It was super fun. Super fun, the back of a comic book shop. Very little stress and a smaller crowd, which is my favorite, and Jonah [Ray] and Kumail [Nanjiani] are such nice guys.
Are there any new comics whose work you think deserves attention?
Oh god. Sure. I don’t know a lot of them, I don’t want to say one name, but then not another, but Cameron Esposito, Dan Telfer, Baron Vaughn… I should have just a list. I also have a lot of peers who I love — Karen Kilgariff has a great new album, and Jackie Kashian has a downloadable special that you can get on her website. She just keeps getting better and better and better. Those are the people I see all the time, I don’t see that many new comics, but I go to a lot of open mics.
Do you perform at a lot of open mics or just watch people?
Yes. I perform at open mics. Wherever I can go up that’s close and will let me up really early, I’ll book. I’ll go up. There’s a sandwich shop by my house, Dave’s Chillin’-N-Grillin’ they have an open mic. There’s some other ones. And there’s a lot of comics coming up. Also, internationally, there are incredible comedians. The UK and Australia, there’s just so many great comics over there in those directions. Really an embarrassment of English-speaking comics.
Do you tour much in England?
I’ve done a little bit, but as I’ve gotten older, it’s too much. It’s a great comedy scene, just wonderful. It seems like they’ve always treated [comedy] as an art form, they’ve always reviewed comedy. I remember going over there and being like, “You’re gonna give me a review?” I have great respect for them. Australia, too, has a really great scene. They both have festivals, having come from a festival tradition.
Do you think the United States is kind of working its way up towards that?
Oh yeah. Now, there’s so many festivals. It feels like we’re in a boom time. It’s booming.
Is there anything else that you’re working on that you want to talk about?
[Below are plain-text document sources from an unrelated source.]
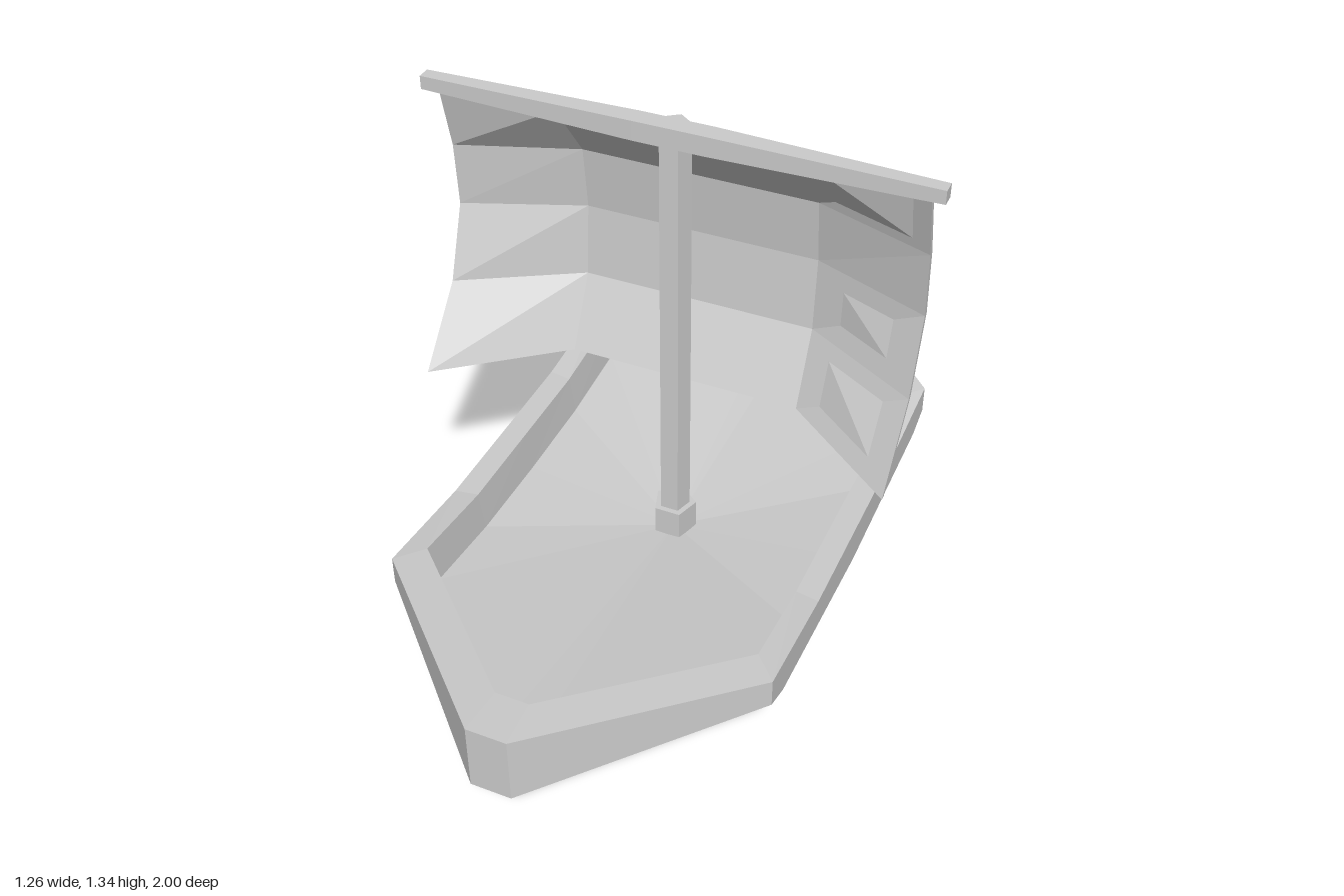
import * as THREE from 'three';

const grey = () => new THREE.MeshStandardMaterial({ color: 0xcccccc, flatShading: true, side: THREE.DoubleSide });

function part(name, geometry) {
  const mesh = new THREE.Mesh(geometry, grey());
  mesh.name = name;
  return mesh;
}

// Closed loop from bow-to-stern points on one side, mirrored to the other
const loop = (half) => [...half, ...half.map(([x, y, z]) => [-x, y, z]).reverse()];

function hullGeometry() {
  // Each line is [x, y, z] from bow to stern
  const keel = loop([[0.05, 0.2, 1], [0.05, 0.12, 0.86], [0.05, 0.06, 0.5], [0.05, 0, 0],
    [0.05, 0.06, -0.5], [0.05, 0.12, -0.72], [0.05, 0.2, -0.88]]);
  const chine = loop([[0.05, 0.2, 1], [0.49, 0.26, 0.575], [0.49, 0.233, 0.5], [0.49, 0.205, 0],
    [0.49, 0.233, -0.5], [0.49, 0.26, -0.575], [0.05, 0.2, -0.88]]);
  const rim = loop([[0.05, 0.38, 1], [0.49, 0.335, 0.575], [0.49, 0.305, 0.27], [0.49, 0.305, 0],
    [0.49, 0.305, -0.27], [0.49, 0.335, -0.575], [0.05, 0.38, -1]]);
  const innerRim = loop([[0.042, 0.375, 0.88], [0.43, 0.335, 0.51], [0.43, 0.305, 0.26], [0.43, 0.305, 0],
    [0.43, 0.305, -0.26], [0.43, 0.335, -0.51], [0.042, 0.375, -0.88]]);
  const floorEdge = loop([[0.04, 0.25, 0.845], [0.415, 0.225, 0.495], [0.415, 0.2, 0.26], [0.415, 0.195, 0],
    [0.415, 0.2, -0.26], [0.415, 0.225, -0.495], [0.04, 0.25, -0.845]]);
  const centre = floorEdge.map(() => [0, 0.14, 0]);

  const pos = [];
  const quad = (a, b, c, d) => pos.push(...a, ...b, ...c, ...a, ...c, ...d);
  // Sides, rim, inner wall and floor as strips between neighbouring loops
  const loops = [keel, chine, rim, innerRim, floorEdge, centre];
  const n = keel.length;
  for (let k = 0; k < loops.length - 1; k++) {
    for (let i = 0; i < n; i++) {
      const j = (i + 1) % n;
      quad(loops[k][i], loops[k][j], loops[k + 1][j], loops[k + 1][i]);
    }
  }
  // Flat bottom strip
  for (let i = 0; i < n / 2 - 1; i++) {
    quad(keel[i], keel[n - 1 - i], keel[n - 2 - i], keel[i + 1]);
  }
  const g = new THREE.BufferGeometry();
  g.setAttribute('position', new THREE.Float32BufferAttribute(pos, 3));
  g.computeVertexNormals();
  return g;
}

// Five-sided post with a flat front
function post(radius, bottom, top) {
  const g = new THREE.CylinderGeometry(radius, radius, top - bottom, 5, 1, false, Math.PI);
  return g.translate(0, (top + bottom) / 2, 0);
}

// Spar, thicker in the middle
function yardGeometry() {
  const g = new THREE.BoxGeometry(1.26, 1, 1, 7, 1, 1);
  const p = g.attributes.position;
  for (let i = 0; i < p.count; i++) {
    const t = Math.min(1, Math.max(0, (Math.abs(p.getX(i)) - 0.09) / 0.54));
    p.setY(i, 1.319 + p.getY(i) * (0.05 - 0.016 * t));
    p.setZ(i, 0.01 + p.getZ(i) * (0.05 - 0.016 * t));
  }
  g.computeVertexNormals();
  return g;
}

// Thin slab, bellied backwards with its lower corners swept forward
function sailGeometry() {
  const rows = 4;
  const height = [0.59, 0.77, 0.96, 1.13, 1.3];
  const middle = [-0.06, -0.15, -0.165, -0.145, -0.015];
  const edge = [0.172, 0.018, -0.05, -0.04, 0];
  const g = new THREE.BoxGeometry(1.19, 1, 0.014, 3, rows, 1);
  const p = g.attributes.position;
  for (let i = 0; i < p.count; i++) {
    const row = Math.round((p.getY(i) + 0.5) * rows);
    const outer = Math.abs(p.getX(i)) > 0.4;
    if (!outer) p.setX(i, Math.sign(p.getX(i)) * 0.3);
    p.setY(i, height[row]);
    p.setZ(i, p.getZ(i) + (outer ? edge : middle)[row]);
  }
  g.computeVertexNormals();
  return g;
}

export function createModel() {
  const boat = new THREE.Group();
  boat.name = 'sailboat';
  boat.add(
    part('hull', hullGeometry()),
    part('mastCollar', post(0.057, 0.12, 0.225)),
    part('mast', post(0.04, 0.12, 1.342)),
    part('yard', yardGeometry()),
    part('sail', sailGeometry()),
  );
  return boat;
}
Just working on new jokes. Working to develop a small TV show. We’ll see what happens. And that’s just a lot of salad. A lot of eating salad in Beverly Hills. That’s where I’m at in the developmental process. I get a lot of free salad. It’s pretty great.
Maybe I’ll plug the Orlando Comedy Festival - the young comics, they’re trying to get me to come to the festival. They made a video presentation and a website, it’s really great. Just go out and make your own things. If you don’t like the comedy you see on your TV, why don’t you write something? Then you’ll be able to laugh all the time, if you start writing comedy. The comedy that you like, of course — don’t do the crap that I’m putting out. [Laughs]
Jenny Nelson is a writer located in Brooklyn.